Kettunen, R., Saarnio, S., Martikainen, P.J. and Silvola, J. 2007. Can a mixed stand of N2-fixing and non-fixing plants restrict N2O emissions with increasing CO2 concentration? Soil Biology & Biochemistry 39: 2538-2546.
The authors note that nitrous oxide (N2O) is an important greenhouse gas that also destroys stratospheric ozone, and that "agriculture is one of the main anthropogenic sources of N2O, accounting e.g. in Finland for almost half of the national N2O emissions (Pipatti, 1997)." Moreover, with N2O originating from microbial N cycling in soil - mostly from aerobic nitrification or from anaerobic denitrification (Firestone and Davidson, 1989) - they say there is concern that CO2-induced increases in C input to the soil, together with increasing N input from other sources, will "increase substrate availability for denitrifying bacteria and may result in higher N2O emission from agricultural soils in the future."
What was done

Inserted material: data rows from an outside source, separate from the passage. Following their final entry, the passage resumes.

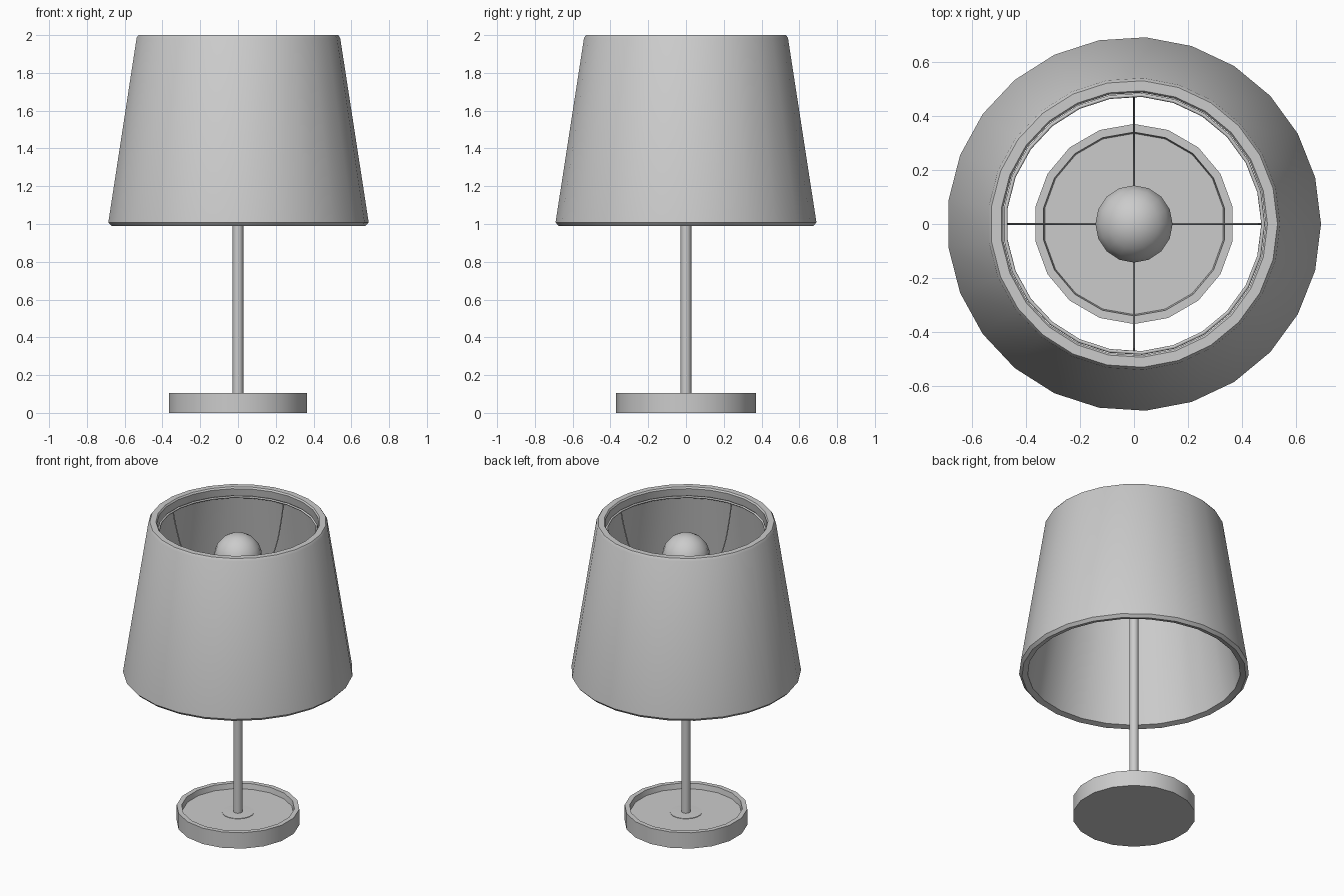
import bpy, bmesh
from math import sin, cos, pi, radians

if "Cube" in bpy.data.objects:
    bpy.data.objects.remove(bpy.data.objects["Cube"])


def lathe(name, profile, sides, start=0.0, closed=False, smooth=30):
    """Revolve (radius, z) points about the z axis; radius 0 makes a pole."""
    bm = bmesh.new()
    rings = []
    for r, z in profile:
        if r == 0:
            rings.append([bm.verts.new((0, 0, z))] * sides)
        else:
            rings.append([bm.verts.new((r * cos(start + 2 * pi * i / sides),
                                        r * sin(start + 2 * pi * i / sides), z))
                          for i in range(sides)])
    pairs = list(zip(rings, rings[1:]))
    if closed:
        pairs.append((rings[-1], rings[0]))
    for a, b in pairs:
        for i in range(sides):
            j = (i + 1) % sides
            bm.faces.new(dict.fromkeys((a[i], a[j], b[j], b[i])))
    bmesh.ops.recalc_face_normals(bm, faces=bm.faces)
    mesh = bpy.data.meshes.new(name)
    bm.to_mesh(mesh)
    bm.free()
    ob = bpy.data.objects.new(name, mesh)
    bpy.context.collection.objects.link(ob)
    bpy.ops.object.select_all(action='DESELECT')
    ob.select_set(True)
    bpy.context.view_layer.objects.active = ob
    bpy.ops.object.shade_smooth_by_angle(angle=radians(smooth))
    return ob


def wire(name, points, radius):
    """Thin round wire along a smooth path."""
    cu = bpy.data.curves.new(name, 'CURVE')
    cu.dimensions = '3D'
    cu.bevel_depth = radius
    cu.bevel_resolution = 1
    cu.resolution_u = 4
    cu.use_fill_caps = True
    sp = cu.splines.new('BEZIER')
    sp.bezier_points.add(len(points) - 1)
    for bp, p in zip(sp.bezier_points, points):
        bp.co = p
        bp.handle_left_type = bp.handle_right_type = 'AUTO'
    ob = bpy.data.objects.new(name, cu)
    bpy.context.collection.objects.link(ob)
    return ob


# Base dish with raised rim, and the small collar round the pole
lathe("base", [(0, 0), (0.37, 0), (0.37, 0.105), (0.34, 0.105),
               (0.335, 0.07), (0, 0.07)], 18, pi / 2)
lathe("pole_collar", [(0.097, 0.065), (0.097, 0.073), (0, 0.076)], 18, pi / 2)

# Pole
lathe("pole", [(0, 0.06), (0.028, 0.06), (0.028, 1.44), (0, 1.44)], 12, smooth=40)

# Bulb with its narrow neck
arc = [(0.145 * sin(radians(a)), 1.77 + 0.145 * cos(radians(a)))
       for a in range(20, 141, 20)]
lathe("bulb", [(0, 1.915)] + arc + [(0.05, 1.58), (0.05, 1.42), (0, 1.42)],
      16, pi / 2)

# Tapered hollow shade with softened rims
lathe("shade", [(0.64, 1.0), (0.675, 0.99), (0.692, 1.008), (0.541, 1.985),
                (0.531, 2.0), (0.494, 2.0), (0.487, 1.99)], 25, closed=True)

# Wire ring just inside the top of the shade
lathe("shade_ring", [(0.478 + 0.007 * cos(pi * k / 3), 1.94 + 0.007 * sin(pi * k / 3))
                     for k in range(6)], 25, closed=True, smooth=65)

# Four bent wires holding the ring to the bulb neck
path = [(0.477, 1.94), (0.455, 1.84), (0.39, 1.67), (0.24, 1.52), (0.03, 1.45)]
for n in range(4):
    c, s = cos(n * pi / 2), sin(n * pi / 2)
    wire(f"support_wire_{n + 1}", [(r * c, r * s, z) for r, z in path], 0.004)
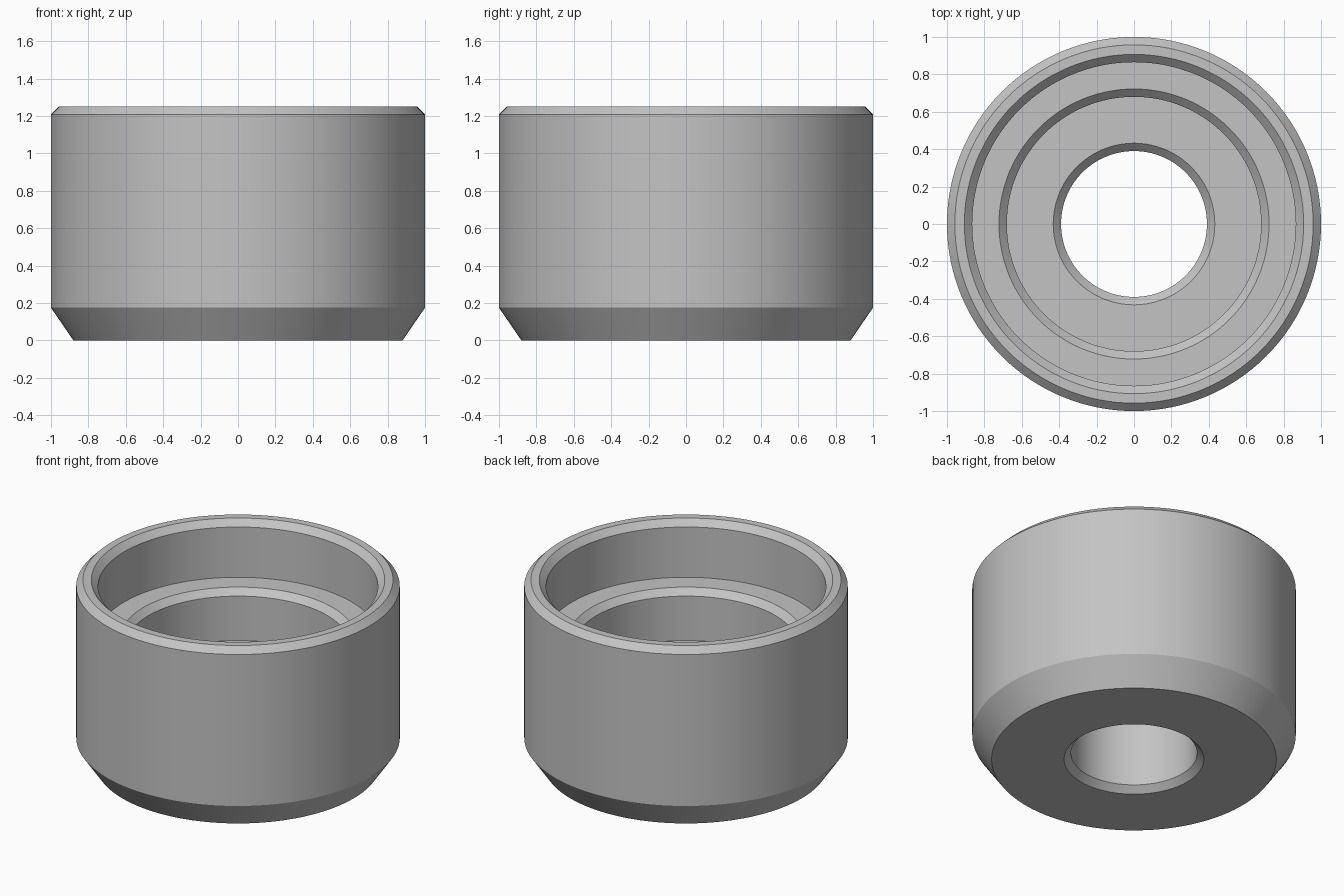
import bpy
import bmesh
import math

cube = bpy.data.objects.get("Cube")
if cube:
    bpy.data.objects.remove(cube, do_unlink=True)

SEGMENTS = 128
BEVEL = 0.042

# Single matte grey
grey = bpy.data.materials.new("plain_grey")
grey.use_nodes = True
colour = (0.55, 0.55, 0.55, 1.0)
grey.diffuse_color = colour
grey.node_tree.nodes["Principled BSDF"].inputs["Base Color"].default_value = colour


def lathe(name, profile, material):
    """Spin a closed (radius, height) profile around z."""
    bm = bmesh.new()
    verts = [bm.verts.new((r, 0, z)) for r, z in profile]
    edges = [bm.edges.new((a, b)) for a, b in zip(verts, verts[1:] + verts[:1])]
    bmesh.ops.spin(bm, geom=verts + edges, cent=(0, 0, 0), axis=(0, 0, 1),
                   angle=math.tau, steps=SEGMENTS, use_duplicate=False)
    bmesh.ops.remove_doubles(bm, verts=bm.verts, dist=0.0005)
    bmesh.ops.recalc_face_normals(bm, faces=bm.faces)
    mesh = bpy.data.meshes.new(name)
    bm.to_mesh(mesh)
    bm.free()
    mesh.materials.append(material)
    obj = bpy.data.objects.new(name, mesh)
    bpy.context.collection.objects.link(obj)
    bpy.ops.object.select_all(action="DESELECT")
    obj.select_set(True)
    bpy.context.view_layer.objects.active = obj
    bpy.ops.object.shade_smooth_by_angle(angle=math.radians(25))
    return obj


top, ledge, floor = 1.25, 0.865, 0.52
hole, lower_bore, upper_bore = 0.39, 0.68, 0.865

# Stepped bushing: tapered outside, two counterbores, through hole
lathe("stepped_bushing", [
    (hole + BEVEL, 0), (0.88, 0), (1, 0.175),             # base and taper
    (1, top - BEVEL), (1 - BEVEL, top),                   # outer wall and rim
    (upper_bore + BEVEL, top), (upper_bore, top - BEVEL),
    (upper_bore, ledge),                                  # upper counterbore
    (lower_bore + BEVEL, ledge), (lower_bore, ledge - BEVEL),
    (lower_bore, floor),                                  # lower counterbore
    (hole + BEVEL, floor), (hole, floor - BEVEL),
    (hole, BEVEL),                                        # through hole
], grey)
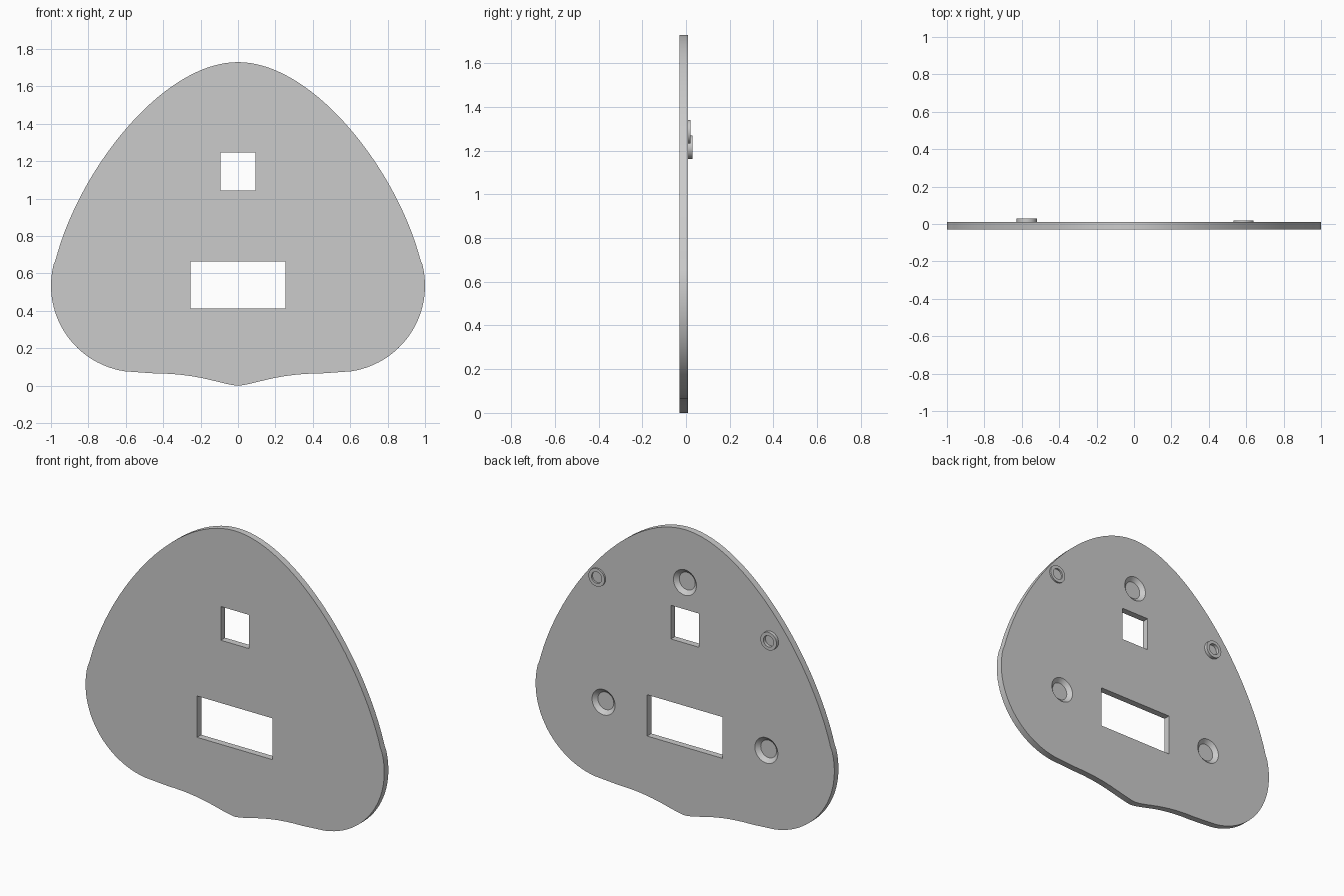
import bpy, bmesh
from math import sin, cos, pi, radians
from mathutils import Vector
from mathutils.geometry import interpolate_bezier

if "Cube" in bpy.data.objects:
    bpy.data.objects.remove(bpy.data.objects["Cube"])

FRONT, BACK = -0.03, 0.01


def finish(name, bm):
    bmesh.ops.recalc_face_normals(bm, faces=bm.faces)
    mesh = bpy.data.meshes.new(name)
    bm.to_mesh(mesh)
    bm.free()
    ob = bpy.data.objects.new(name, mesh)
    bpy.context.collection.objects.link(ob)
    return ob


def prism(name, outline, y0, y1):
    """Extrude an x/z outline along y."""
    bm = bmesh.new()
    face = bm.faces.new([bm.verts.new((x, y0, z)) for x, z in outline])
    ext = bmesh.ops.extrude_face_region(bm, geom=[face])
    moved = [v for v in ext["geom"] if isinstance(v, bmesh.types.BMVert)]
    bmesh.ops.translate(bm, verts=moved, vec=(0, y1 - y0, 0))
    return finish(name, bm)


def lathe(name, x, z, profile, closed, seg=48):
    """Revolve (radius, y) points around a y-parallel axis."""
    bm = bmesh.new()
    rings = [[bm.verts.new((x + r * cos(2 * pi * i / seg), y, z + r * sin(2 * pi * i / seg)))
              for i in range(seg)] for r, y in profile]
    pairs = list(zip(rings, rings[1:]))
    if closed:
        pairs.append((rings[-1], rings[0]))
    else:
        bm.faces.new(rings[0])
        bm.faces.new(rings[-1])
    for a, b in pairs:
        for i in range(seg):
            j = (i + 1) % seg
            bm.faces.new((a[i], a[j], b[j], b[i]))
    return finish(name, bm)


def bezier(a, b, c, d, n):
    pts = interpolate_bezier(*[Vector((p[0], p[1], 0)) for p in (a, b, c, d)], n)
    return [(p.x, p.y) for p in pts]


def smooth(ob):
    bpy.ops.object.select_all(action='DESELECT')
    ob.select_set(True)
    bpy.context.view_layer.objects.active = ob
    bpy.ops.object.shade_smooth_by_angle(angle=radians(25))


# Half outline: bottom point, round lobe, long shoulder up to the crown
half = bezier((0, 0), (0.1, 0.008), (0.2, 0.065), (0.45, 0.066), 14)
half += [(0.537 + 0.463 * cos(radians(a)), 0.535 + 0.463 * sin(radians(a)))
         for a in range(-82, 18, 4)]
half += bezier((0.975, 0.674), (0.848, 1.159), (0.4, 1.73), (0, 1.73), 32)
outline = half + [(-x, z) for x, z in half[-2:0:-1]]
plate = prism("plate", outline, FRONT, BACK)


# Window openings
def box(name, w, z0, z1):
    return prism(name, [(-w, z0), (w, z0), (w, z1), (-w, z1)], -0.1, 0.1)


cutters = [box("square_window_cutter", 0.094, 1.043, 1.247),
           box("wide_window_cutter", 0.253, 0.413, 0.663)]

# Tapered blind recesses in the back
for x, z in [(0, 1.41), (0.545, 0.54), (-0.545, 0.54)]:
    cutters.append(lathe("recess_cutter", x, z,
                         [(0.053, BACK - 0.022), (0.077, BACK), (0.088, BACK + 0.01)], False))

bpy.context.view_layer.objects.active = plate
for c in cutters:
    c.hide_render = True
    m = plate.modifiers.new("cut", 'BOOLEAN')
    m.operation = 'DIFFERENCE'
    m.solver = 'EXACT'
    m.object = c
    bpy.ops.object.modifier_apply(modifier=m.name)
for c in cutters:
    bpy.data.objects.remove(c)
smooth(plate)

# Raised rings on the back, one taller than the other
for name, x, z, top in [("tall_ring", -0.573, 1.215, 0.03), ("short_ring", 0.585, 1.287, 0.02)]:
    smooth(lathe(name, x, z, [(0.054, BACK - 0.003), (0.054, top),
                              (0.034, top), (0.034, BACK - 0.003)], True))
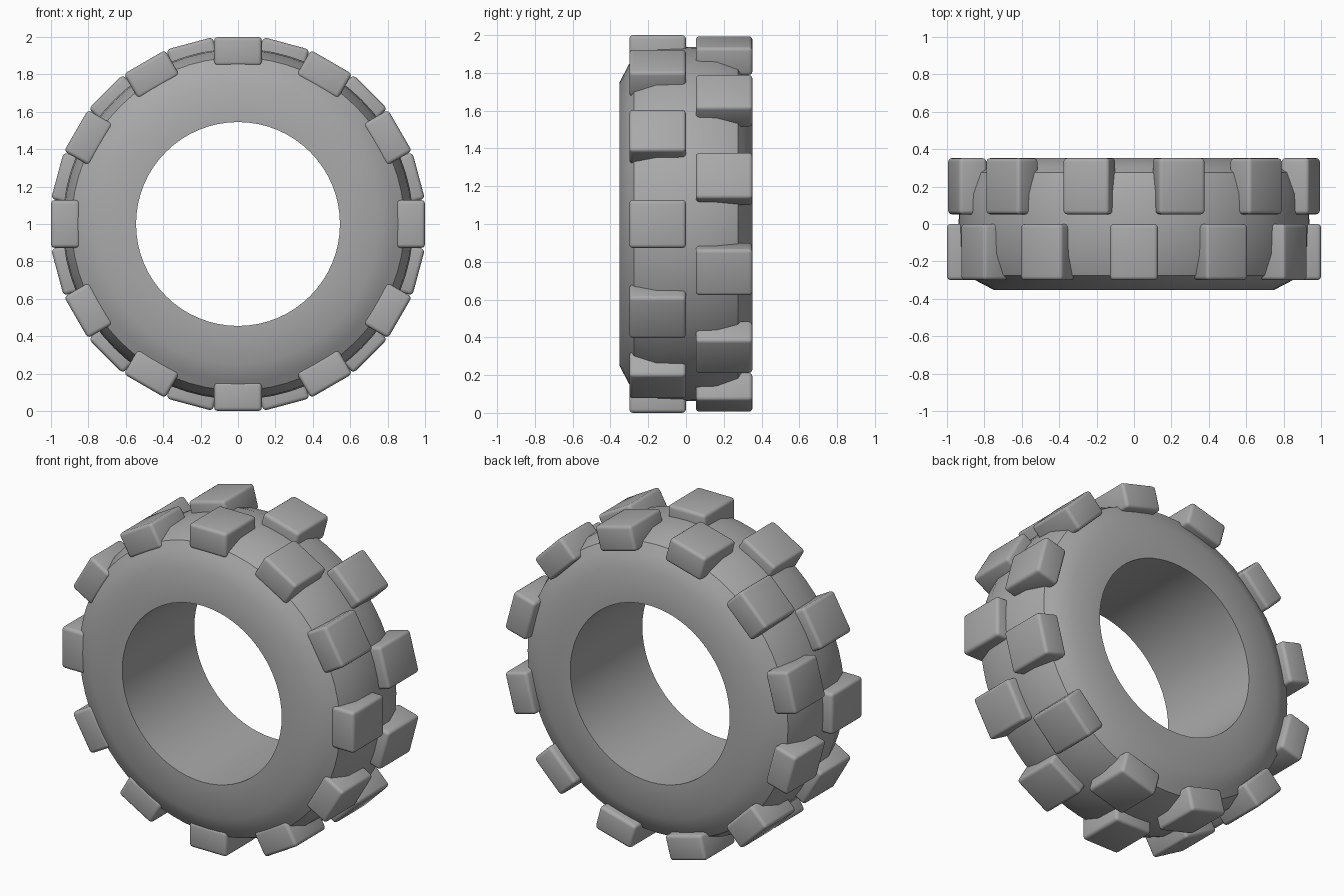
import bpy, bmesh, math
from mathutils import Matrix, Vector

cube = bpy.data.objects.get("Cube")
if cube:
    bpy.data.objects.remove(cube, do_unlink=True)

rubber = bpy.data.materials.new("grey_rubber")
rubber.use_nodes = True
GREY = (0.4, 0.4, 0.4, 1)
rubber.diffuse_color = GREY
rubber.node_tree.nodes["Principled BSDF"].inputs["Base Color"].default_value = GREY

CENTRE = Vector((0, 0, 1))


def add_object(name, bm, angle):
    bmesh.ops.recalc_face_normals(bm, faces=bm.faces)
    mesh = bpy.data.meshes.new(name)
    bm.to_mesh(mesh)
    bm.free()
    mesh.materials.append(rubber)
    obj = bpy.data.objects.new(name, mesh)
    bpy.context.collection.objects.link(obj)
    bpy.ops.object.select_all(action="DESELECT")
    obj.select_set(True)
    bpy.context.view_layer.objects.active = obj
    bpy.ops.object.shade_smooth_by_angle(angle=math.radians(angle))
    return obj


# Tyre body: a closed (radius, y) profile spun around the axle
half = [(0.545, 0.352), (0.75, 0.352), (0.84, 0.305), (0.89, 0.275), (0.932, 0.16)]
profile = half + [(0.938, 0)] + [(r, -y) for r, y in reversed(half)]
SEGMENTS = 64
bm = bmesh.new()
rings = []
for i in range(SEGMENTS):
    a = 2 * math.pi * i / SEGMENTS
    rings.append([bm.verts.new(CENTRE + Vector((r * math.sin(a), y, r * math.cos(a))))
                  for r, y in profile])
for i, ring in enumerate(rings):
    after = rings[(i + 1) % SEGMENTS]
    for j in range(len(profile)):
        k = (j + 1) % len(profile)
        bm.faces.new((ring[j], ring[k], after[k], after[j]))
add_object("tyre_body", bm, 30)


# Tread lugs: two staggered rows of twelve rounded blocks
def lug_row(name, y_mid, offset):
    bm = bmesh.new()
    for i in range(12):
        turn = Matrix.Rotation(math.radians(30 * i + offset), 4, "Y")
        place = (Matrix.Translation(CENTRE) @ turn
                 @ Matrix.Translation((0, y_mid, 0.923))
                 @ Matrix.Diagonal((0.255, 0.3, 0.154, 1)))
        bmesh.ops.create_cube(bm, size=1, matrix=place)
    bmesh.ops.bevel(bm, geom=bm.edges[:], offset=0.02, segments=3,
                    profile=0.5, affect="EDGES")
    add_object(name, bm, 60)


lug_row("front_tread_lugs", -0.15, 0)
lug_row("back_tread_lugs", 0.202, 15)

In a study designed to investigate this hypothesis, Kettunen et al. grew mixed stands of timothy (Phleum pratense) and red clover (Trifolium pratense) in sandy-loam-filled mesocosms at low and moderate soil nitrogen levels (5 and 10 g N m-2, respectively) within thermo-controlled greenhouses maintained at either 360 or 720 ppm CO2, while measuring harvestable biomass production and N2O evolution from the mesocosm soils over the course of three cuttings of the crop.
What was learned
The four Finnish researchers found that the total harvestable biomass production of P. pratense was enhanced by their doubling of the air's CO2 concentration by 21 and 26%, respectively, in the low and moderate N treatments, while corresponding values for T. pratense were 22 and 18%. In addition, they found that "after emergence of the mixed stand and during vegetative growth before the first harvest and N fertilization, the N2O fluxes were significantly higher under ambient CO2 at low (P = 0.001, ca. 55%) and at the moderate (P < 0.0005, ca. 72%) N treatments." Indeed, it was not until the water table had been raised and extra fertilization given after the first harvest that the elevated CO2 concentration seemed to increase N2O fluxes.
What it means
Kettunen et al. concluded from their observations that the mixed stand of P. pratense and T. pratense was "able to utilize the increased supply of atmospheric CO2 for enhanced biomass production without a simultaneous increase in the N2O fluxes," thereby raising "the possibility of maintaining N2O emissions at their current level, while still enhancing the yield production [via elevated CO2] even under low N fertilizer additions."
Firestone, M.K. and Davidson, E.A. 1989. Microbiological basis of NO and N2O production and consumption in soil. In: Andreae, M.O. and Schimel, D.S. (Eds.), Exchange of Trace Gases Between Terrestrial Ecosystems and the Atmosphere. Wiley, Chichester, pp. 7-21.
Pipatti, R. 1997. Suomen metaani- ja dityppioksidipaastojen rajoittamisen mahdollisuudet ja kustannustehokkuus. VTT tiedotteita 1835, Espoo, 62 pp.Reviewed 17 October 2007